  3. Decide about ransom payment quickly. This decision is the most painful one, but business leaders are now aware of the importance of making it without hesitation. Cyber insurance that covers ransom payment is an essential business expense that comes in handy when attacked. About 49% of companies paid the ransom, and 93% tightened budgets due to the payments.4 A recent survey by IDC found that 13% of organizations reported experiencing ransomware attacks or breaches and not paying a ransom.5
  4. Start afresh. Resist the temptation to rebuild the breached network because one can’t ensure that the network is clean and free of malware.
  5. Utilize validated backup. Enterprises that keep an air-gapped data backup can restore quickly. It is prudent to have multiple isolated copies of your data built using write-once capability. Utilize applications that support snapshot and let you go back to a specific point in time closest to the start of the incident and perform a complete data restoration.

Minimizing ransomware’s impact

Enterprises can minimize the potential ransomware threats by adopting proactive security postures.
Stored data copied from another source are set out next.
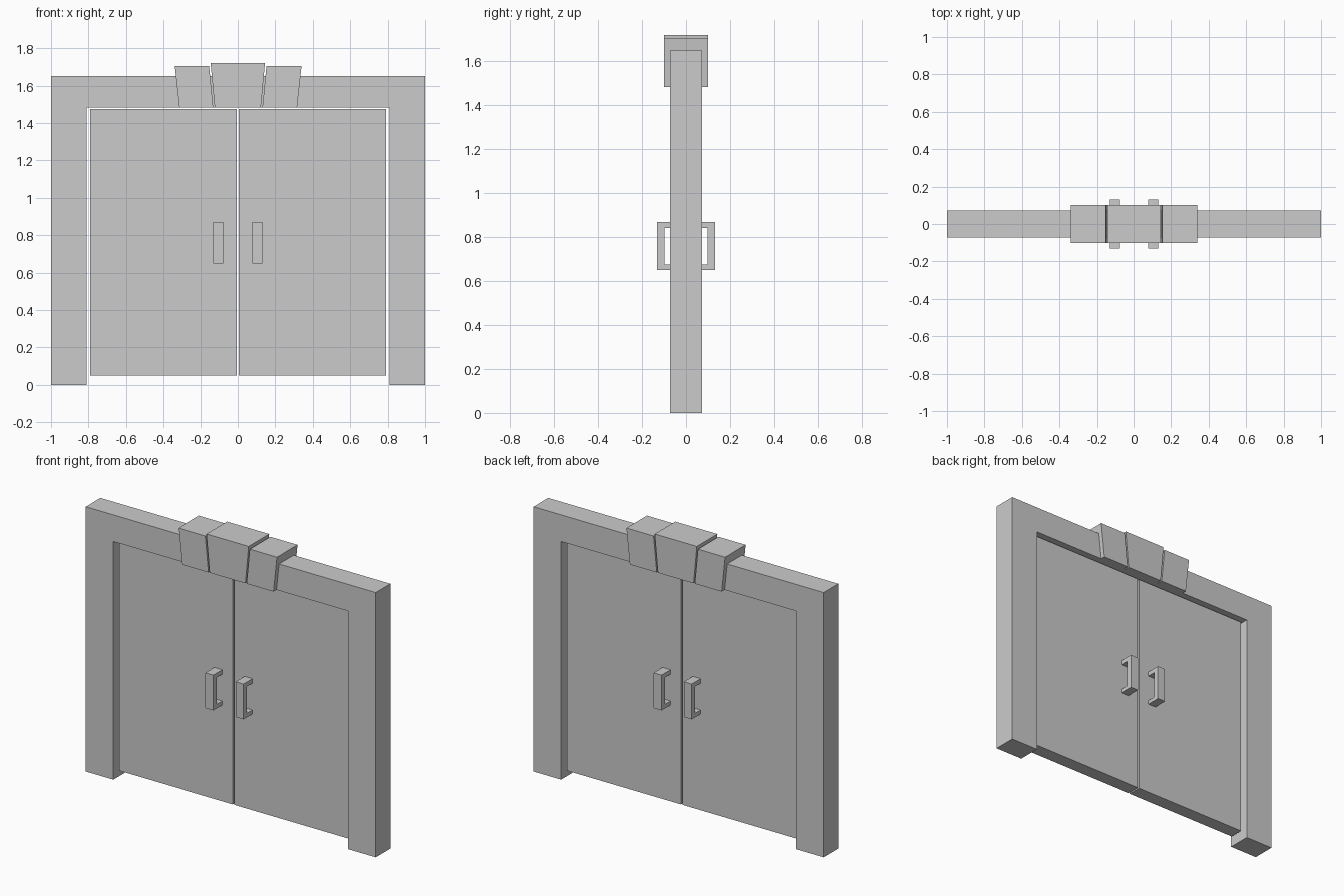
import bpy, bmesh

if "Cube" in bpy.data.objects:
    bpy.data.objects.remove(bpy.data.objects["Cube"])


def prism(name, pts, lo, hi, axis='Y'):
    """Extrude a flat profile along Y (pts are x,z) or along X (pts are y,z)."""
    def place(a, z, d):
        return (a, d, z) if axis == 'Y' else (d, a, z)
    bm = bmesh.new()
    face = bm.faces.new([bm.verts.new(place(a, z, lo)) for a, z in pts])
    ext = bmesh.ops.extrude_face_region(bm, geom=[face])
    moved = [v for v in ext['geom'] if isinstance(v, bmesh.types.BMVert)]
    bmesh.ops.translate(bm, verts=moved, vec=place(0, 0, hi - lo))
    bmesh.ops.recalc_face_normals(bm, faces=bm.faces)
    mesh = bpy.data.meshes.new(name)
    bm.to_mesh(mesh)
    bm.free()
    obj = bpy.data.objects.new(name, mesh)
    bpy.context.collection.objects.link(obj)
    return obj


FRAME_Y, DOOR_Y, STONE_Y = 0.072, 0.043, 0.101
LINTEL_Z = 1.484

# Door frame: two posts and a lintel in one profile
prism("door_frame", [(-1, 0), (-0.81, 0), (-0.81, LINTEL_Z), (0.81, LINTEL_Z),
                     (0.81, 0), (1, 0), (1, 1.65), (-1, 1.65)], -FRAME_Y, FRAME_Y)

# Central keystone
prism("keystone", [(-0.123, LINTEL_Z), (0.123, LINTEL_Z), (0.145, 1.72), (-0.145, 1.72)],
      -STONE_Y, STONE_Y)

for s, side in ((-1, "left"), (1, "right")):
    # Flanking stones
    prism(f"{side}_stone", [(s * 0.131, LINTEL_Z), (s * 0.316, LINTEL_Z),
                            (s * 0.34, 1.705), (s * 0.153, 1.705)], -STONE_Y, STONE_Y)

    # Door leaves
    prism(f"{side}_door", [(s * 0.005, 0.05), (s * 0.79, 0.05),
                           (s * 0.79, 1.474), (s * 0.005, 1.474)], -DOOR_Y, DOOR_Y)

    # Bracket-shaped pull handles on both faces
    x0, x1 = sorted((s * 0.077, s * 0.131))
    for f, face in ((-1, "front"), (1, "back")):
        profile = [(DOOR_Y, 0.65), (0.131, 0.65), (0.131, 0.87), (DOOR_Y, 0.87),
                   (DOOR_Y, 0.842), (0.098, 0.842), (0.098, 0.675), (DOOR_Y, 0.675)]
        prism(f"{side}_{face}_handle", [(f * y, z) for y, z in profile], x0, x1, 'X')
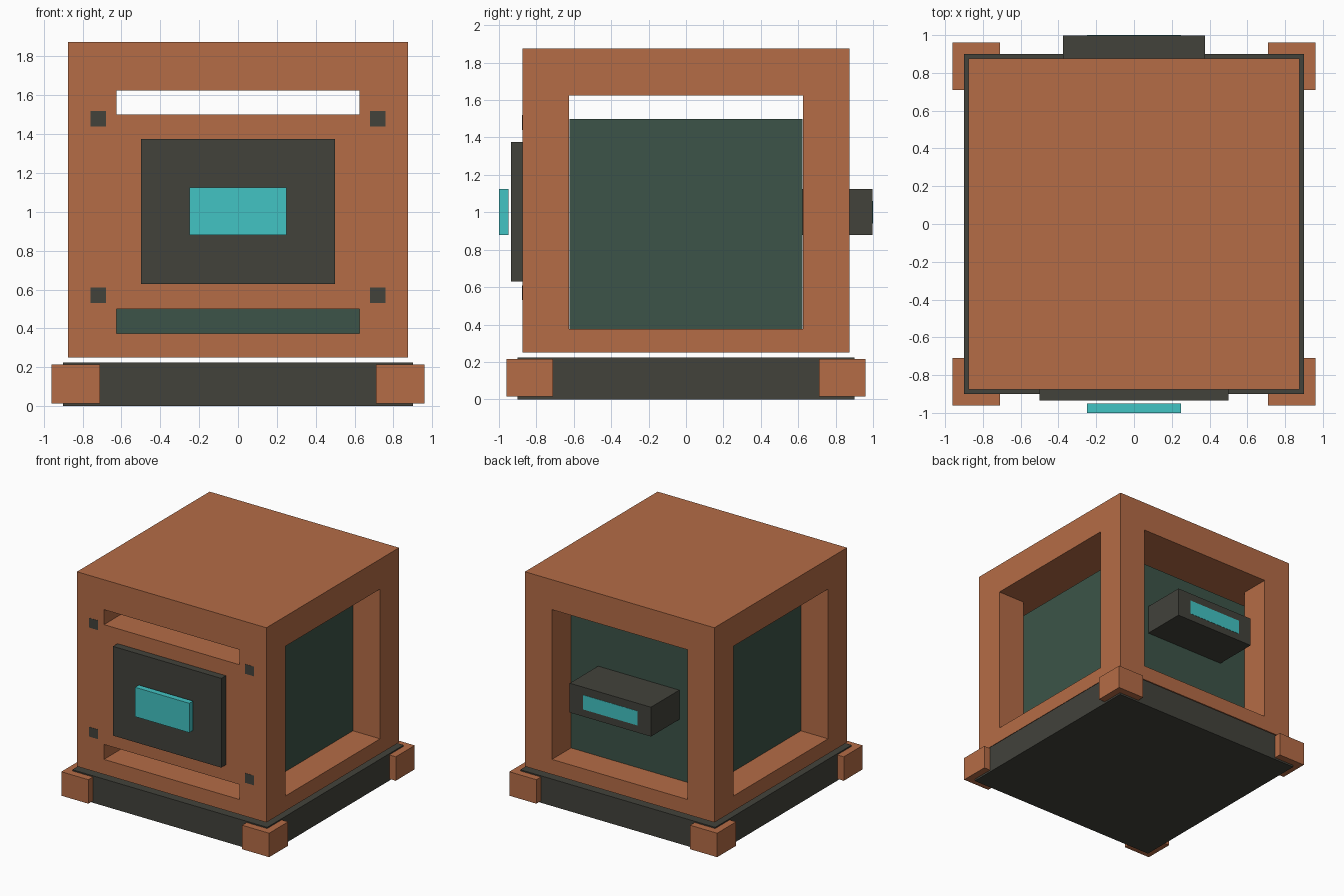
import bpy

if "Cube" in bpy.data.objects:
    bpy.data.objects.remove(bpy.data.objects["Cube"], do_unlink=True)


def material(name, rgb):
    """Flat colour given as 0-255 display values, stored linear."""
    lin = [((c / 255 + 0.055) / 1.055) ** 2.4 for c in rgb]
    m = bpy.data.materials.new(name)
    m.use_nodes = True
    m.diffuse_color = (*lin, 1)
    m.node_tree.nodes["Principled BSDF"].inputs["Base Color"].default_value = (*lin, 1)
    return m


copper = material("copper", (181, 108, 70))
charcoal = material("charcoal", (66, 66, 59))
green = material("dark green", (60, 84, 72))
teal = material("teal", (66, 195, 195))


def box(name, x, y, z, mat=None):
    """Box from (min, max) pairs on each axis."""
    spans = (x, y, z)
    bpy.ops.mesh.primitive_cube_add(size=1, location=[(a + b) / 2 for a, b in spans])
    ob = bpy.context.object
    ob.name = name
    ob.scale = [b - a for a, b in spans]
    bpy.ops.object.transform_apply(location=False, rotation=False, scale=True)
    if mat:
        ob.data.materials.append(mat)
    return ob


def cut(target, x, y, z):
    """Subtract a box from the target and discard the cutter."""
    cutter = box("cutter", x, y, z)
    cutter.hide_render = True
    mod = target.modifiers.new("opening", 'BOOLEAN')
    mod.operation = 'DIFFERENCE'
    mod.solver = 'EXACT'
    mod.object = cutter
    bpy.context.view_layer.objects.active = target
    bpy.ops.object.modifier_apply(modifier=mod.name)
    bpy.data.objects.remove(cutter, do_unlink=True)


def sym(h):
    return (-h, h)


OUT, IN = 0.875, 0.625

# Base slab with corner feet
box("base", sym(0.9), sym(0.9), (0, 0.225), charcoal)
for sx, side in ((-1, "right"), (1, "left")):
    for sy, end in ((-1, "front"), (1, "back")):
        box(f"{end}_{side}_foot", sorted((sx * 0.71, sx * 0.96)),
            sorted((sy * 0.71, sy * 0.96)), (0.015, 0.215), copper)

# Casing: open on the sides and back, slotted in front
casing = box("casing", sym(OUT), sym(OUT), (0.25, 1.875), copper)
cut(casing, sym(1.2), sym(IN), (0.375, 1.625))
cut(casing, sym(IN), (-0.5, 1.2), (0.375, 1.625))
for low, high in ((0.375, 0.5), (1.5, 1.625)):
    cut(casing, sym(IN), (-1.2, -0.5), (low, high))

# Inner block, leaving a gap below the roof
box("core", sym(IN - 0.001), sym(IN - 0.001), (0.375, 1.5), green)

# Front panel with its floating display
box("front_panel", sym(0.5), (-0.935, -OUT), (0.63, 1.375), charcoal)
box("front_display", sym(0.25), (-1, -0.95), (0.88, 1.125), teal)

# Small bolts nearly flush with the front
for bx in (-0.72, 0.72):
    for bz in (0.57, 1.48):
        box("front_bolt", (bx - 0.04, bx + 0.04), (-OUT - 0.002, -OUT + 0.02),
            (bz - 0.04, bz + 0.04), charcoal)

# Rear port with a flush light strip
box("rear_port", sym(0.375), (IN - 0.02, 0.998), (0.88, 1.125), charcoal)
box("rear_light", sym(0.25), (0.995, 1), (0.94, 1.06), teal)
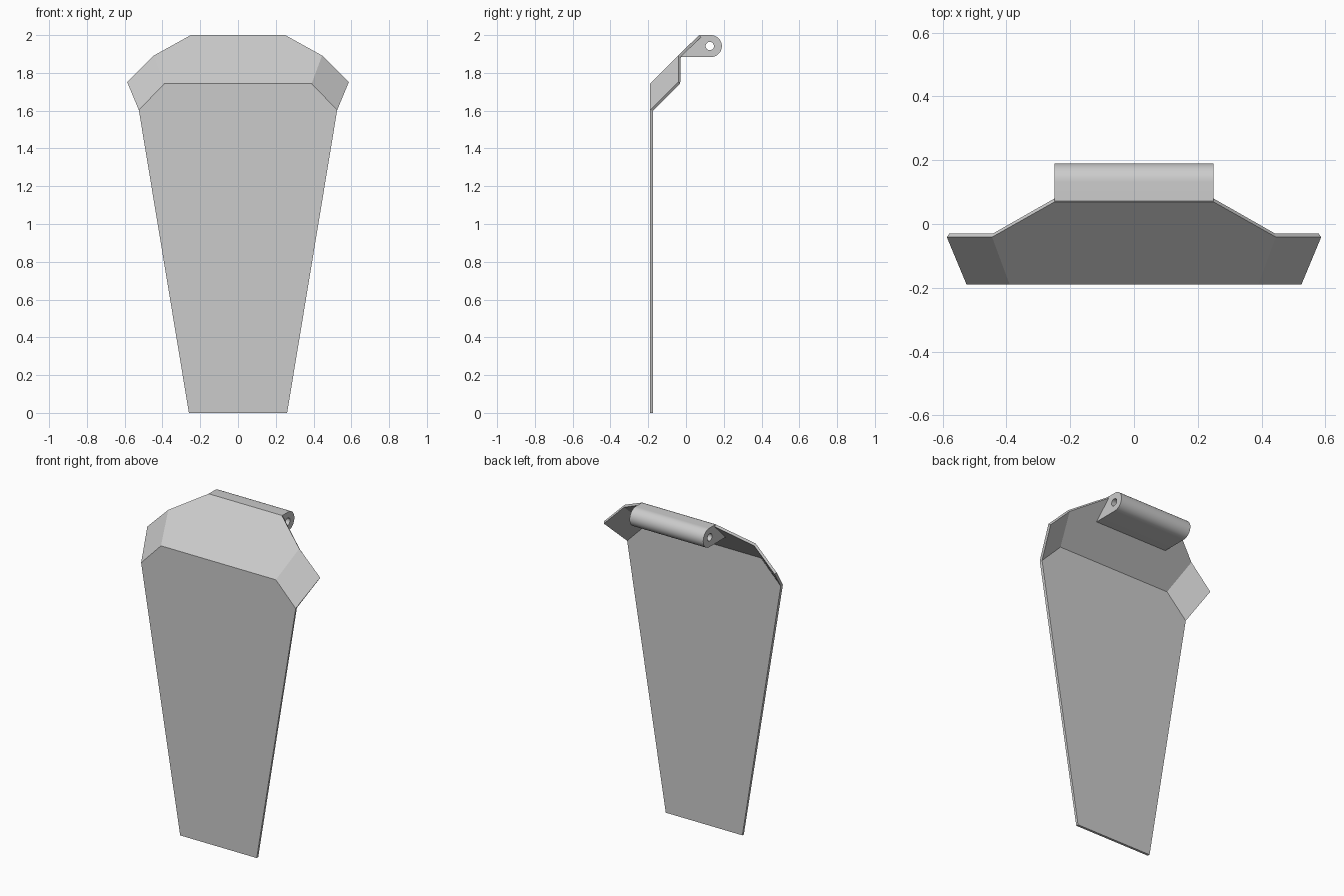
import bpy
import bmesh
from math import sin, cos, pi, radians

cube = bpy.data.objects.get("Cube")
if cube:
    bpy.data.objects.remove(cube, do_unlink=True)

grey = bpy.data.materials.new("plain grey")
grey.use_nodes = True
colour = (0.6, 0.6, 0.6, 1)
grey.diffuse_color = colour
grey.node_tree.nodes["Principled BSDF"].inputs["Base Color"].default_value = colour


def mesh_object(name, bm):
    bmesh.ops.recalc_face_normals(bm, faces=bm.faces[:])
    mesh = bpy.data.meshes.new(name)
    bm.to_mesh(mesh)
    bm.free()
    mesh.materials.append(grey)
    obj = bpy.data.objects.new(name, mesh)
    bpy.context.collection.objects.link(obj)
    return obj


def prism(name, outline, half_width):
    """Extrude a (y, z) outline along x, centred on x = 0."""
    bm = bmesh.new()
    face = bm.faces.new([bm.verts.new((-half_width, y, z)) for y, z in outline])
    out = bmesh.ops.extrude_face_region(bm, geom=[face])
    moved = [v for v in out["geom"] if isinstance(v, bmesh.types.BMVert)]
    bmesh.ops.translate(bm, verts=moved, vec=(2 * half_width, 0, 0))
    return mesh_object(name, bm)


def arc(y, z, r, start, end, steps):
    angles = [start + (end - start) * i / steps for i in range(steps + 1)]
    return [(y + r * cos(a), z + r * sin(a)) for a in angles]


def apply(obj, modifier):
    bpy.context.view_layer.objects.active = obj
    bpy.ops.object.modifier_apply(modifier=modifier.name)


# Folded sheet: flat blade, sloping top flange, two bent corner wings
front = -0.19
half = {
    "foot": (0.26, front, 0),
    "shoulder": (0.525, front, 1.603),
    "fold": (0.39, front, 1.743),
    "wing_low": (0.587, -0.041, 1.752),
    "wing_top": (0.445, -0.041, 1.892),
    "crest": (0.25, 0.069, 2.0),
}
bm = bmesh.new()
left = {k: bm.verts.new(p) for k, p in half.items()}
right = {k: bm.verts.new((-p[0], p[1], p[2])) for k, p in half.items()}


def across(*keys):
    bm.faces.new([left[k] for k in keys] + [right[k] for k in reversed(keys)])


across("foot", "shoulder", "fold")
across("fold", "wing_top", "crest")
for side in (left, right):
    bm.faces.new([side[k] for k in ("shoulder", "wing_low", "wing_top", "fold")])
bm.normal_update()
sheet = mesh_object("folded_plate", bm)
if sheet.data.polygons[0].normal.y > 0:
    sheet.data.flip_normals()
thick = sheet.modifiers.new("thickness", "SOLIDIFY")
thick.thickness = 0.015
thick.offset = -1
thick.use_even_offset = True
apply(sheet, thick)

# Hinge barrel with its wedge running into the back of the flange
pin_y, pin_z, radius = 0.132, 1.942, 0.058
outline = [(-0.03, pin_z - radius)]
outline += arc(pin_y, pin_z, radius, -pi / 2, pi / 2, 24)
outline += [(0.072, pin_z + radius)]
hinge = prism("hinge_barrel", outline, 0.25)

# Pin hole through the barrel
cutter = prism("pin_hole_cutter", arc(0.126, pin_z, 0.022, 0, 2 * pi, 32)[:-1], 0.4)
cutter.hide_render = True
hole = hinge.modifiers.new("pin_hole", "BOOLEAN")
hole.operation = "DIFFERENCE"
hole.solver = "EXACT"
hole.object = cutter
apply(hinge, hole)
bpy.data.objects.remove(cutter, do_unlink=True)

# Smooth the barrel, keep its edges sharp
bpy.ops.object.select_all(action="DESELECT")
hinge.select_set(True)
bpy.context.view_layer.objects.active = hinge
bpy.ops.object.shade_smooth_by_angle(angle=radians(30))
They can also reduce the impact of successful breaches by having a well-thought-out response plan that all concerned parties are familiar with, understand their roles and are ready to execute.

  1. 1, 4: Keeper “2021 Ransomware Impact Report.”
  2. 2: Cybereason 2021. “Ransomware: The True Cost to Business.”
  3. 3: WSJ PRO Cybersecurity Research 2020. “Preparing for Ransomware.”
  4. 5: IDC August 12, 2021. “IDC Survey Finds More Than One Third of Organizations Worldwide Have Experienced a Ransomware Attack or Breach.”